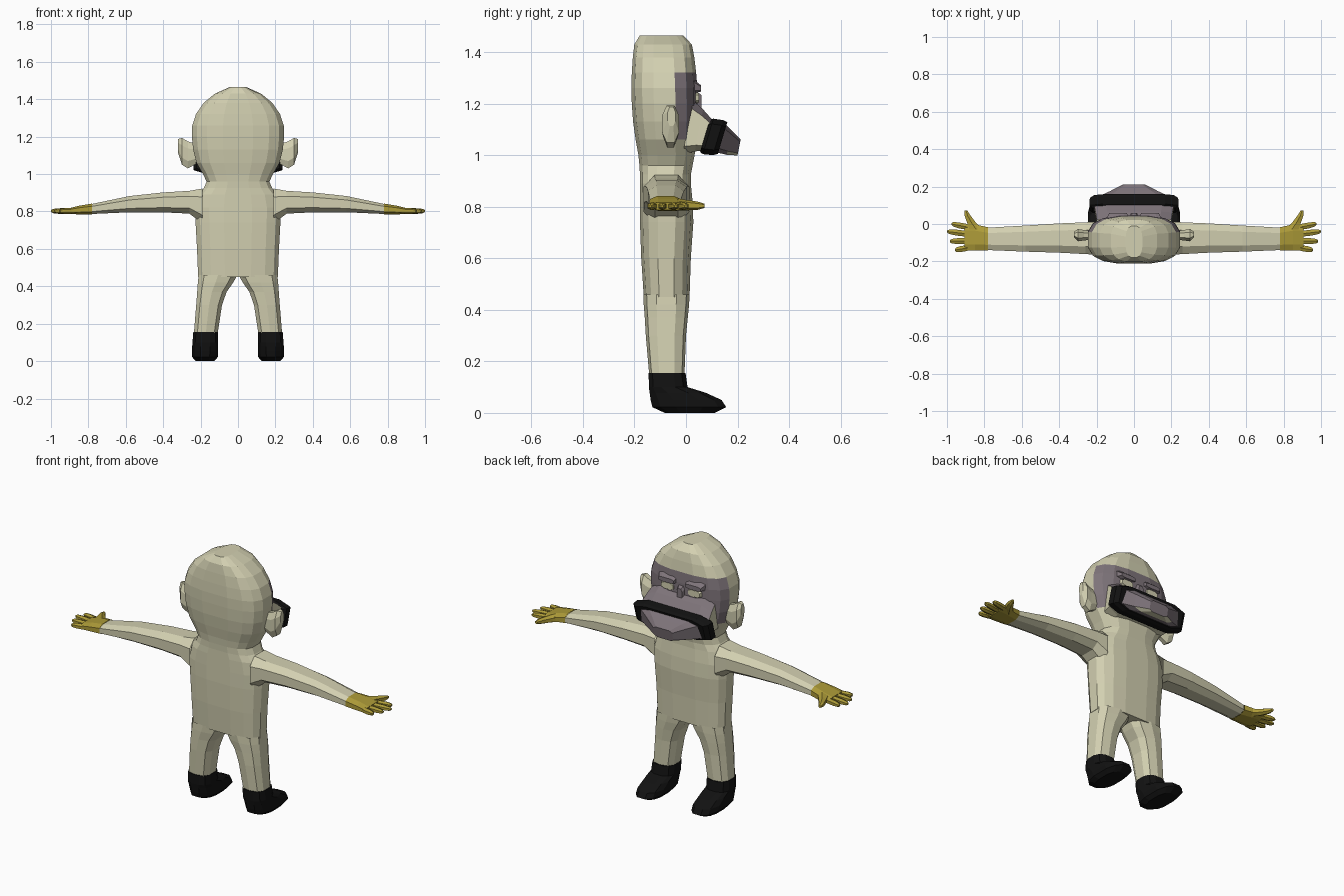
import bpy, bmesh, math

def material(name, rgb):
    m = bpy.data.materials.new(name)
    m.diffuse_color = (*rgb, 1)
    return m

SKIN = material("pale_skin", (0.65, 0.63, 0.44))
GREY = material("mask_grey", (0.21, 0.175, 0.195))
BLACK = material("black", (0.006, 0.006, 0.006))
GOLD = material("glove_gold", (0.42, 0.33, 0.04))

def loft(name, axis, rings, mats, n=8, p=2.6, caps=(True, True),
         mirror=False, shear=0.0, rule=None):
    """Rings are (position, a_min, a_max, b_min, b_max) across the axis."""
    bm = bmesh.new()
    loops = []
    for t, a0, a1, b0, b1 in rings:
        loop = []
        for i in range(n):
            ang = 2 * math.pi * (i + 0.5) / n
            c, s = math.cos(ang), math.sin(ang)
            a = (a0 + a1) / 2 + (a1 - a0) / 2 * math.copysign(abs(c) ** (2 / p), c)
            b = (b0 + b1) / 2 + (b1 - b0) / 2 * math.copysign(abs(s) ** (2 / p), s)
            x, y, z = {"x": (t, a, b), "y": (a, t, b), "z": (a, b, t)}[axis]
            loop.append(bm.verts.new((x, y + shear * (z - 1.07), z)))
        loops.append(loop)
    for l0, l1 in zip(loops, loops[1:]):
        for i in range(n):
            j = (i + 1) % n
            bm.faces.new((l0[i], l0[j], l1[j], l1[i]))
    if caps[0]:
        bm.faces.new(loops[0][::-1])
    if caps[1]:
        bm.faces.new(loops[-1])
    bmesh.ops.recalc_face_normals(bm, faces=bm.faces)
    # axis order "y" runs left-handed, so open tubes get a direction check
    f = bm.faces[0]
    mid = sum((v.co for v in loops[0] + loops[1]), loops[0][0].co * 0) / (2 * n)
    f.normal_update()
    if f.normal.dot(f.calc_center_median() - mid) < 0:
        bmesh.ops.reverse_faces(bm, faces=bm.faces)
    bm.normal_update()
    if rule:
        for f in bm.faces:
            f.material_index = rule(f.calc_center_median(), f.normal)
    me = bpy.data.meshes.new(name)
    bm.to_mesh(me)
    bm.free()
    for m in mats:
        me.materials.append(m)
    ob = bpy.data.objects.new(name, me)
    bpy.context.collection.objects.link(ob)
    if mirror:
        ob.modifiers.new("mirror", "MIRROR")
    return ob

# torso and head in one skin, mask painted on the face
profile = [
    (0.45, 0.216, -0.165, 0.015), (0.60, 0.222, -0.175, 0.020),
    (0.74, 0.230, -0.180, 0.030), (0.82, 0.232, -0.180, 0.027),
    (0.89, 0.215, -0.180, 0.020), (0.925, 0.185, -0.180, 0.020),
    (0.96, 0.170, -0.182, 0.027), (1.00, 0.190, -0.186, 0.035),
    (1.06, 0.225, -0.197, 0.040), (1.13, 0.243, -0.207, 0.045),
    (1.20, 0.250, -0.212, 0.046), (1.26, 0.248, -0.214, 0.046),
    (1.32, 0.228, -0.212, 0.041), (1.38, 0.187, -0.208, 0.034),
    (1.43, 0.125, -0.202, 0.024), (1.465, 0.045, -0.180, -0.010)]
loft("body_and_head", "z", [(z, -h, h, y0, y1) for z, h, y0, y1 in profile],
     [SKIN, GREY], n=16, p=2.9,
     rule=lambda c, nrm: int(nrm.y > 0.4 and 1.06 < c.z < 1.32))

# legs and boots
loft("leg", "z", [
    (0.46, 0.000, 0.214, -0.165, 0.014), (0.42, 0.022, 0.218, -0.164, 0.012),
    (0.37, 0.058, 0.221, -0.160, 0.007), (0.30, 0.083, 0.226, -0.156, 0.000),
    (0.15, 0.106, 0.238, -0.143, -0.006)],
    [SKIN], n=10, p=2.8, caps=(False, False), mirror=True)
loft("boot", "z", [
    (0.155, 0.104, 0.241, -0.147, 0.000), (0.100, 0.104, 0.245, -0.146, 0.008),
    (0.078, 0.104, 0.247, -0.144, 0.080), (0.050, 0.104, 0.248, -0.141, 0.142),
    (0.022, 0.106, 0.247, -0.134, 0.160), (0.000, 0.125, 0.228, -0.085, 0.115)],
    [BLACK], n=12, p=2.6, mirror=True)

# arms
loft("arm", "x", [
    (0.19, -0.170, 0.018, 0.730, 0.928), (0.26, -0.166, 0.014, 0.785, 0.914),
    (0.40, -0.158, 0.008, 0.792, 0.905), (0.58, -0.152, -0.004, 0.793, 0.885),
    (0.78, -0.143, -0.016, 0.785, 0.842)],
    [SKIN], p=2.7, caps=(False, False), mirror=True)

# gloves with four fingers and a thumb
loft("glove_palm", "x", [
    (0.78, -0.145, -0.014, 0.783, 0.844), (0.85, -0.146, 0.002, 0.783, 0.832),
    (0.905, -0.146, 0.002, 0.786, 0.818)],
    [GOLD], p=2.7, caps=(False, True), mirror=True)
for i, (y0, y1, tip) in enumerate([(-0.016, 0.000, 0.975), (-0.053, -0.040, 1.0),
                                   (-0.091, -0.092, 0.985), (-0.128, -0.139, 0.957)]):
    rings = []
    for t, r in ((0, 0.018), (0.55, 0.018), (0.88, 0.014), (1, 0.006)):
        x, y = 0.89 + (tip - 0.89) * t, y0 + (y1 - y0) * t
        rings.append((x, y - r, y + r, 0.802 - r * 0.85, 0.802 + r * 0.85))
    loft("glove_finger_%d" % (i + 1), "x", rings, [GOLD], n=6, p=2.2,
         caps=(False, True), mirror=True)
loft("glove_thumb", "y", [
    (-0.03, 0.800, 0.885, 0.786, 0.832), (0.005, 0.840, 0.895, 0.786, 0.826),
    (0.045, 0.872, 0.908, 0.788, 0.820), (0.072, 0.890, 0.908, 0.795, 0.812)],
    [GOLD], n=6, p=2.2, caps=(False, True), mirror=True)

# ears
loft("ear", "x", [
    (0.225, -0.085, -0.035, 1.050, 1.165), (0.268, -0.090, -0.030, 1.025, 1.180),
    (0.300, -0.095, -0.025, 1.045, 1.198), (0.320, -0.072, -0.040, 1.110, 1.190)],
    [SKIN], p=2.3, caps=(False, True), mirror=True)

# cheeks reaching forward to the mask, grey on top
loft("cheeks", "y", [
    (0.00, -0.205, 0.205, 1.000, 1.215), (0.045, -0.212, 0.212, 1.012, 1.180),
    (0.090, -0.220, 0.220, 1.018, 1.138)],
    [SKIN, GREY], p=5, caps=(False, False), shear=0.2,
    rule=lambda c, nrm: int(nrm.z > 0.25))

# black band around the muzzle
loft("mask_band", "y", [
    (0.072, -0.228, 0.228, 1.010, 1.138), (0.085, -0.246, 0.246, 1.002, 1.144),
    (0.125, -0.244, 0.244, 0.998, 1.138), (0.143, -0.220, 0.220, 1.003, 1.130)],
    [BLACK], p=5, shear=0.3)

# tapering muzzle with a pale underside at the tip
loft("mask_muzzle", "y", [
    (0.135, -0.205, 0.205, 1.008, 1.128), (0.172, -0.135, 0.135, 1.000, 1.098),
    (0.214, -0.062, 0.062, 0.998, 1.062)],
    [GREY, SKIN], p=5, caps=(False, True), shear=0.2,
    rule=lambda c, nrm: int(nrm.z < -0.8 and c.y > 0.16))

# eyes and the brow and lower ridges that frame them
loft("eye", "y", [(0.035, 0.042, 0.130, 1.200, 1.246), (0.050, 0.046, 0.124, 1.204, 1.242)],
     [SKIN], p=3, caps=(False, True), mirror=True)
loft("brow_ridge", "y", [(0.03, 0.025, 0.150, 1.240, 1.295), (0.058, 0.035, 0.135, 1.246, 1.272)],
     [GREY], p=3.5, caps=(False, True), mirror=True)
loft("nose_bridge", "y", [(0.03, -0.030, 0.030, 1.150, 1.260), (0.060, -0.016, 0.016, 1.160, 1.235)],
     [GREY], p=3.5, caps=(False, True))
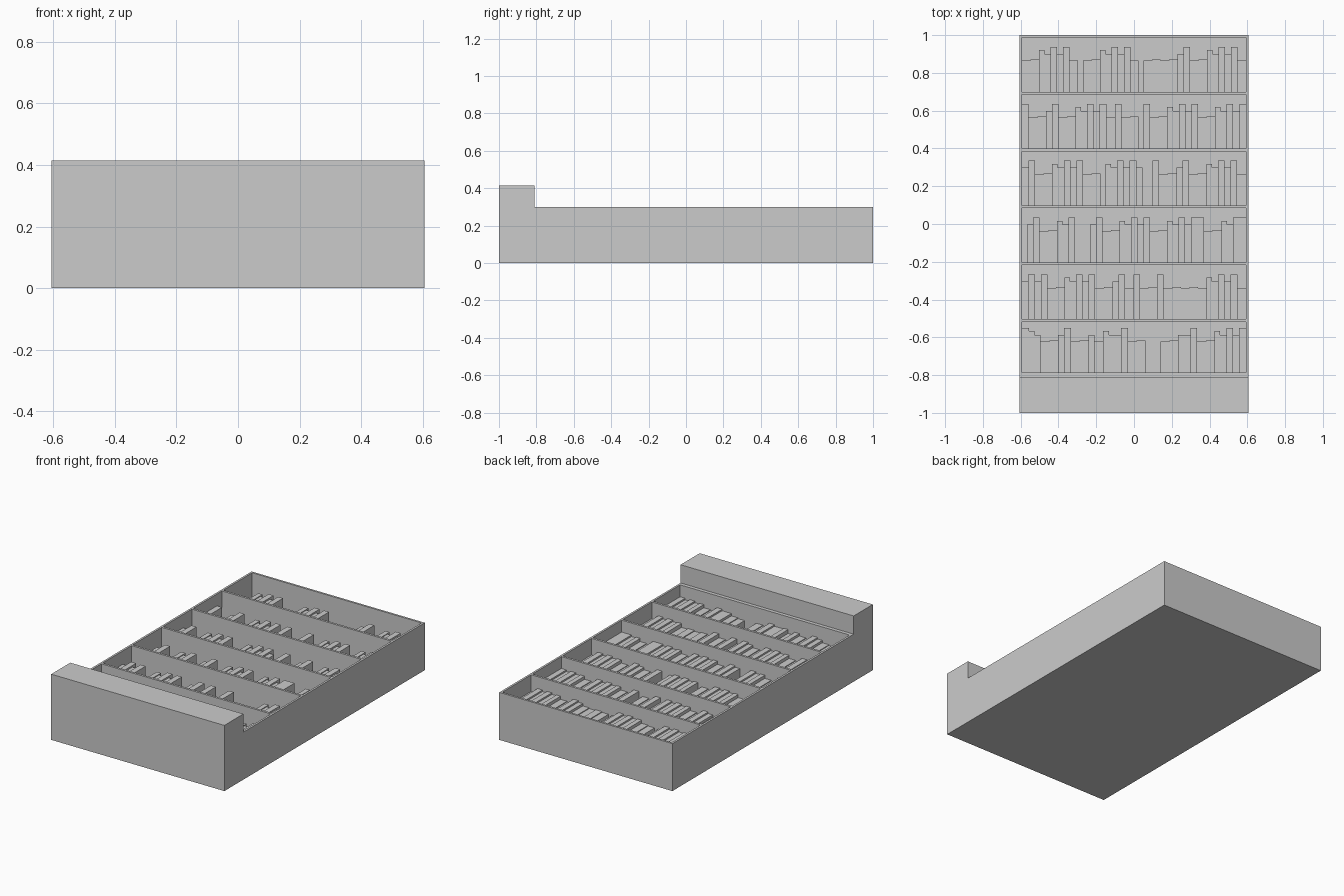
import bpy, bmesh
from mathutils import Matrix, Vector

cube = bpy.data.objects.get("Cube")
if cube:
    bpy.data.objects.remove(cube, do_unlink=True)

grey = bpy.data.materials.new("plain_grey")
grey.use_nodes = True
grey.diffuse_color = (0.6, 0.6, 0.6, 1)
grey.node_tree.nodes["Principled BSDF"].inputs["Base Color"].default_value = (0.6, 0.6, 0.6, 1)


def add_box(bm, low, high):
    low, high = Vector(low), Vector(high)
    size = high - low
    place = Matrix.Translation((low + high) / 2) @ Matrix.Diagonal((*size, 1))
    bmesh.ops.create_cube(bm, size=1, matrix=place)


def finish(name, bm):
    bmesh.ops.recalc_face_normals(bm, faces=bm.faces)
    mesh = bpy.data.meshes.new(name)
    bm.to_mesh(mesh)
    bm.free()
    mesh.materials.append(grey)
    obj = bpy.data.objects.new(name, mesh)
    bpy.context.collection.objects.link(obj)
    return obj


HALF_WIDTH, INNER, FLOOR, RIM = 0.605, 0.592, 0.02, 0.30
PITCH, TOP_ROW = 0.301, 0.70

# compartments, listed from the top shelf to the bottom one
bays = []
for i in range(6):
    low = TOP_ROW - i * PITCH
    bays.append((max(low, -0.787), low + 0.287))

# case with a projecting plinth, extruded from its side profile
bm = bmesh.new()
profile = [(-1, 0), (1, 0), (1, RIM), (-0.81, RIM), (-0.81, 0.415), (-1, 0.415)]
side = bm.faces.new([bm.verts.new((-HALF_WIDTH, y, z)) for y, z in profile])
grown = bmesh.ops.extrude_face_region(bm, geom=[side])["geom"]
bmesh.ops.translate(bm, vec=(2 * HALF_WIDTH, 0, 0),
                    verts=[v for v in grown if isinstance(v, bmesh.types.BMVert)])
case = finish("bookcase_case", bm)

# hollow out the compartments
bm = bmesh.new()
for low, high in bays:
    add_box(bm, (-INNER, low, FLOOR), (INNER, high, 0.5 if low > -0.7 else 0.4))
cutter = finish("compartment_cutter", bm)
cutter.hide_render = True
cut = case.modifiers.new("compartments", "BOOLEAN")
cut.operation, cut.solver, cut.object = "DIFFERENCE", "EXACT", cutter
bpy.context.view_layer.objects.active = case
bpy.ops.object.modifier_apply(modifier=cut.name)
bpy.data.objects.remove(cutter, do_unlink=True)

# book kinds: relative thickness, height, spine level; a dash is a gap
KINDS = {
    "a": (8.5, 0.165, 0.195),
    "b": (8.5, 0.170, 0.200),
    "c": (5.5, 0.220, 0.220),
    "d": (6.0, 0.200, 0.215),
    "e": (6.5, 0.237, 0.225),
    "-": (5.0, 0, 0),
}
ROWS = [
    "abcdedea-abcdedea-ababdeabcdedea",
    "eabdeabcdedeaeab-eabcdedeabcdede",
    "deabcdedeab-cdeded--eabdeabcdedea",
    "-deabcde---deabcdedeabcdedeeabcdee",
    "dedeabcdedeabdeaeabeababacdedea",
    "ecdabdeabdacddeab---abddeabcdede",
]

# rows of books standing on each shelf
for number, (row, (low, high)) in enumerate(zip(ROWS, bays), 1):
    bm = bmesh.new()
    scale = 2 * INNER / sum(KINDS[k][0] for k in row)
    x = -INNER
    for kind in row:
        thickness, height, spine = KINDS[kind]
        end = x + thickness * scale
        if height:
            add_box(bm, (x, low, FLOOR), (end, low + height, spine))
        x = end
    finish(f"books_row_{number}", bm)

### Your task
Take the lines above from the one containing "bmesh.ops.reverse_faces(bm, faces=bm.faces)" to the one containing "ob = bpy.data.objects.new(name, me)" and retype them exactly, both ends included, with nothing added.

### Response to this exercise
        bmesh.ops.reverse_faces(bm, faces=bm.faces)
    bm.normal_update()
    if rule:
        for f in bm.faces:
            f.material_index = rule(f.calc_center_median(), f.normal)
    me = bpy.data.meshes.new(name)
    bm.to_mesh(me)
    bm.free()
    for m in mats:
        me.materials.append(m)
    ob = bpy.data.objects.new(name, me)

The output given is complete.